A glance in the rearview confirmed it. The grey lump was flatter and redder. I adore turtles, and so I felt a bit sick to my stomach for several hours.
As penance perhaps, I’ve taken to rescuing earthworms while on my morning walk. When it rains, the worms get stranded on the sidewalk and die. So when I spot a living one I scoop it up on a leaf and return it to the soil.
I’ve got a lot of worms to save. This is the odd way that my head works: I need to save enough worms to equal the weight of a small turtle.
This sort of calculus is hardwired into my brain. You can mock it, but you might as well abuse me for being furry or having odd-shaped toes. There’s not a dang thing I can do about it.
I’ve long had the same urge when it comes to my woodworking. If I had any land, I’d plant trees to replace the ones I’ve used to build furniture. But lately I’ve come up with a different plan.

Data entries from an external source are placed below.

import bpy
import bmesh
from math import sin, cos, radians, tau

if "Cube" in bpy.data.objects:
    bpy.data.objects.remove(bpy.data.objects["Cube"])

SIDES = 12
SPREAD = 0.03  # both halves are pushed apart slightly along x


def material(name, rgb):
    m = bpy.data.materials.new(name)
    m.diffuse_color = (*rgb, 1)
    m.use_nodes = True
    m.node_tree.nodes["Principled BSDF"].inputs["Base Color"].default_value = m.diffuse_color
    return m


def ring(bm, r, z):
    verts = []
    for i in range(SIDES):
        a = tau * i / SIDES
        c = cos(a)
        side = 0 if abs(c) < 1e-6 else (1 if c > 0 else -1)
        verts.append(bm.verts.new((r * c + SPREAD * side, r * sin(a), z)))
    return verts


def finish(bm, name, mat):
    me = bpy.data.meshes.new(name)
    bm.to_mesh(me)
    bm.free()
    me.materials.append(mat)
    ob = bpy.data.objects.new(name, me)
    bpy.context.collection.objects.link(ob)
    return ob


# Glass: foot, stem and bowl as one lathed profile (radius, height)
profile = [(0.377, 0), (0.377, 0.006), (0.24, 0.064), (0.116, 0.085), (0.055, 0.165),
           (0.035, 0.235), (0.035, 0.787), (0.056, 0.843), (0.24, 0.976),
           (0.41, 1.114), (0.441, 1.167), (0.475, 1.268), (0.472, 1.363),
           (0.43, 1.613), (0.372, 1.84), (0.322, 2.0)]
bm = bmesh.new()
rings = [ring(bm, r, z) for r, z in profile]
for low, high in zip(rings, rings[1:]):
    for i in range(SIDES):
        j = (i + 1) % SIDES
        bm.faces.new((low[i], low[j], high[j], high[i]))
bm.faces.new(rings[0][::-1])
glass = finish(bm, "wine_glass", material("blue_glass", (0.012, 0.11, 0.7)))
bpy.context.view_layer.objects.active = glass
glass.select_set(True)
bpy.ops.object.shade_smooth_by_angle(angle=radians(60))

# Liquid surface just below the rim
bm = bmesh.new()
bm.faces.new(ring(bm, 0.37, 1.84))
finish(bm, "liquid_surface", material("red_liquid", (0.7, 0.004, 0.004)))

Now, before I tell you more, please understand I know how forest management works. I’ve visited the hardwood forests of Pennsylvania and watched it in action on both private and public lands. I know that harvesting mature trees is good for the ecosystem and is part of the great circle of life (cue the theme to “Lion King.” Wait, please don’t. It burns).
I try to use domestic woods whenever possible, reclaimed wood when I can, urban trees and even firewood when building stick chairs.

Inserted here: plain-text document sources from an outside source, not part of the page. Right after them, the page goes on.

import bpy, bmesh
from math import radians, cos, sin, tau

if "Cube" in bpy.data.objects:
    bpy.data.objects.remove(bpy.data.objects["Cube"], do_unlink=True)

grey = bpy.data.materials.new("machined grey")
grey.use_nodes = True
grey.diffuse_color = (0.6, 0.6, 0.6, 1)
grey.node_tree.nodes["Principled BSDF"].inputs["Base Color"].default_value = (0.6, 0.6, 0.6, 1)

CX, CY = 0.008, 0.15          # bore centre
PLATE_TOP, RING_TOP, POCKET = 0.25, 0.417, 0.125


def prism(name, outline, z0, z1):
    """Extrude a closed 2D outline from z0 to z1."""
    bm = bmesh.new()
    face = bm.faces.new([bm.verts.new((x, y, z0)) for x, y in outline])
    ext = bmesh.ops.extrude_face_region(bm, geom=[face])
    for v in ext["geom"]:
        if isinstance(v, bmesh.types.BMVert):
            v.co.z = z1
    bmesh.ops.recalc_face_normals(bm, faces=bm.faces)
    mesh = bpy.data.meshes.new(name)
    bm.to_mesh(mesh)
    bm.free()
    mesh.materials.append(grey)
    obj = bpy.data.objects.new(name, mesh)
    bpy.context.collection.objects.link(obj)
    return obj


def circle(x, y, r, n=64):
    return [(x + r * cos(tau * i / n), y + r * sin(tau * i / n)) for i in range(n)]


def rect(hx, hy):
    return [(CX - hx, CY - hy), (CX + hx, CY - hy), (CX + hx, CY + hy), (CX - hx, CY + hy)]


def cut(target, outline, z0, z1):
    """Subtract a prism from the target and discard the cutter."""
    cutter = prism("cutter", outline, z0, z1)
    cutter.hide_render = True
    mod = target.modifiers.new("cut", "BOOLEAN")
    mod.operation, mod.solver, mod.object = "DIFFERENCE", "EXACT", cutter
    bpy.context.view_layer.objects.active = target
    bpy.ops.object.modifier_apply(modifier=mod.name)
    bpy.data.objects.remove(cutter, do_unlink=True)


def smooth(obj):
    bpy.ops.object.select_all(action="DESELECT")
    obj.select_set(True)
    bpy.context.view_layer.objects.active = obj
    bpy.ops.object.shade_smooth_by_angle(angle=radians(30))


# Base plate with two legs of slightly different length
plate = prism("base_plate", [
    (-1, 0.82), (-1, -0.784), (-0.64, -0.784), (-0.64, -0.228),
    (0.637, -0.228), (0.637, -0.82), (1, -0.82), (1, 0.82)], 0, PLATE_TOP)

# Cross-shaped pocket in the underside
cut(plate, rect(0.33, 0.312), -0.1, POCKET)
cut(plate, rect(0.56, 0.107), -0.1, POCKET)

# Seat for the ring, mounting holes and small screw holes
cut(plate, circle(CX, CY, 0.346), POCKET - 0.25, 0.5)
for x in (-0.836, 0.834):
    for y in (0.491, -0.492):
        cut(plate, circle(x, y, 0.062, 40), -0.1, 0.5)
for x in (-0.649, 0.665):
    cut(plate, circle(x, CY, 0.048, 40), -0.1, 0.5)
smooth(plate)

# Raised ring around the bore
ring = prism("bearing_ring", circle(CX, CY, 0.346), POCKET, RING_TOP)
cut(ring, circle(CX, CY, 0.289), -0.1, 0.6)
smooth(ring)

But like when I ran over that turtle, my brain demands more.
So I’ve decided to make a donation to a forest-related nonprofit every time I complete a project. There are many organizations out there that do research and work to create a better future for woodworkers.
To balance my psychic scales for the gateleg table I just completed (and shipped to its new owner in Colorado), I’ve made a donation to The American Chestnut Foundation, a non-profit organization that has worked since the 1980s to restore the American chestnut to the Eastern forest.
Chestnut was once a significant source of food and furniture lumber in the Appalachian forests until the blight, which was first detected in 1904. I’d love for my daughters and grandchildren to be able to work with this wood again.
After each major project, I’ll try to make a note here of which organization I’ve made a donation too. I’m not trying to say you should do the same – this is just the way my brain works.
— Christopher Schwarz
P.S. I’ll be in Germany for the next two weeks with little access to the Internet (this is intentional; I’ve heard that Germany has had internet for several years now). Kara and the rest of the crew at Lost Art Press will pick up my slack on blogging while I’m away.